mobile phone reception, and internet download speeds should be on the up with the auctioning off of the latest licences that are now available as television reception switches from analogue to digital.
Launching their consultation on the 2012 auction of the 800MHz and 2.6GHz spectrums in early 2012, Ofcom say that licensees buying the spectrum must agree to extend their coverage to 95% of the UK population. The auction of the fourth generation, or 4G, spectrum will be equivalent to three quarters of the mobile spectrum in use today.
Ofcom want to see more “uniformity of coverage” for 4G services across the UK and insist that a proportion of the population in rural areas would need to be covered by the new spectrum.
This has been welcomed by Borders MP Michael Moore who said: “The lack of mobile and internet coverage in the Borders is a constant frustration for people and businesses and I have been campaigning on these issues for many years.

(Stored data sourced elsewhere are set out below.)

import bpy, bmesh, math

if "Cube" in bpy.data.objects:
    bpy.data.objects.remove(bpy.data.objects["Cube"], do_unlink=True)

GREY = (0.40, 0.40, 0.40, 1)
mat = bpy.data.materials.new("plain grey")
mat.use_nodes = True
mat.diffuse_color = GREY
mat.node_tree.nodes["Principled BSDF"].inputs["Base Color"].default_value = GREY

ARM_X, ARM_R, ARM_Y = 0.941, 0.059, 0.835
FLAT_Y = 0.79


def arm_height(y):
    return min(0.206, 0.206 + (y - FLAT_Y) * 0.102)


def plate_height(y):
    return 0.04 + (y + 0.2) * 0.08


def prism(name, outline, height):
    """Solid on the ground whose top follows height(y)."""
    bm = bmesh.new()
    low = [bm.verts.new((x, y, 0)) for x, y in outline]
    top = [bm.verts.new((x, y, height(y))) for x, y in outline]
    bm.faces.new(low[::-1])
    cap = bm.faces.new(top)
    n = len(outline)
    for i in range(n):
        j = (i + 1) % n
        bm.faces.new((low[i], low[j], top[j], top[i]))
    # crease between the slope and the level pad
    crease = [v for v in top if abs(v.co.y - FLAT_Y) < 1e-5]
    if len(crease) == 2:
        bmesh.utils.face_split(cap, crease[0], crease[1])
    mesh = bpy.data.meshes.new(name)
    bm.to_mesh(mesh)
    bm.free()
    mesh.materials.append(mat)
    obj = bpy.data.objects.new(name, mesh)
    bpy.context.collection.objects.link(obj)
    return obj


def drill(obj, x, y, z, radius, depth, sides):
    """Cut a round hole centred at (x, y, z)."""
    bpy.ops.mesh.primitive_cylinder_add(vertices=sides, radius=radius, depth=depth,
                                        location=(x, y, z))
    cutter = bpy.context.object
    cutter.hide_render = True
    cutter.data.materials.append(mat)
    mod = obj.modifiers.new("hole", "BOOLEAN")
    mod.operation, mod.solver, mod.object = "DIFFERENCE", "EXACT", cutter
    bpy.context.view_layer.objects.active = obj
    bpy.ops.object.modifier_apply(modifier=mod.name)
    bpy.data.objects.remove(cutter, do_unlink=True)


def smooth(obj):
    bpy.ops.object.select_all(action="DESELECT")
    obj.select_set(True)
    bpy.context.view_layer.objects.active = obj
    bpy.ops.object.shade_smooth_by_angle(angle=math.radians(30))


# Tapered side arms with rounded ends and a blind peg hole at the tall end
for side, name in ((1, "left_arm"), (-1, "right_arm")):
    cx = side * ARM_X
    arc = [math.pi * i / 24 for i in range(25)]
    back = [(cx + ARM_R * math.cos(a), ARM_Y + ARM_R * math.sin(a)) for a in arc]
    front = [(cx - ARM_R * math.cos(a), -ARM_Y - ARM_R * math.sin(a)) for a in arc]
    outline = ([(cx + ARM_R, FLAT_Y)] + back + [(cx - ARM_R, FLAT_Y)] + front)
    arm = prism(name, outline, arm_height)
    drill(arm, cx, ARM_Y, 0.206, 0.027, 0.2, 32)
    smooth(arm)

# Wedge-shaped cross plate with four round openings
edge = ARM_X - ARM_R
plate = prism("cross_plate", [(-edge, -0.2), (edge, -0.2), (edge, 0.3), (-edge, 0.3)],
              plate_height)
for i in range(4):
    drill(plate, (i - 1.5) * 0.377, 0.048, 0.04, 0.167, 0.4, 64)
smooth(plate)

“I welcome Ofcom’s decision to auction off this spectrum and the conditions that they have promised to put in place to ensure that people in rural areas do not lose out on the new service.
“I will be keeping an eye on the auction in 2012 where I will want to see rural areas getting the best deal possible from the new spectrum.
“I welcome Ofcom’s emphasis on these areas and I am looking forward to Borderers benefiting from improved mobile phone coverage and quicker download speeds as a result.”
The Federation of Small Businesses is looking for reassurance from all political parties in Scotland that they will work with Westminster to deliver ‘Next Generation Access’.
“The next Scottish Government must commit forge an agreement with Westminster to deliver faster and more reliable broadband to the country’s businesses and communities,” the Federation of Small Businesses (FSB) said, determined that Scottish small businesses and rural communities don’t lose out.
Andy Willox OBE, the Federation of Small Businesses’ Scottish Policy Convenor, said: “The roll-out and uptake next generation broadband is important to all of Scotland; private and public sector, business and consumer, third sector, schools, universities and colleges.
“Scotland’s geography and institutions must not mean we’re left behind.
“That is why it is vital that whoever forms the next Scottish Government works with the Scotland Office and Scotland’s local authorities to deliver on this issue. We cannot allow the various administrations to point fingers while public-sector bodies, businesses communities and families are unable to connect to the 21st century’s newest utility.”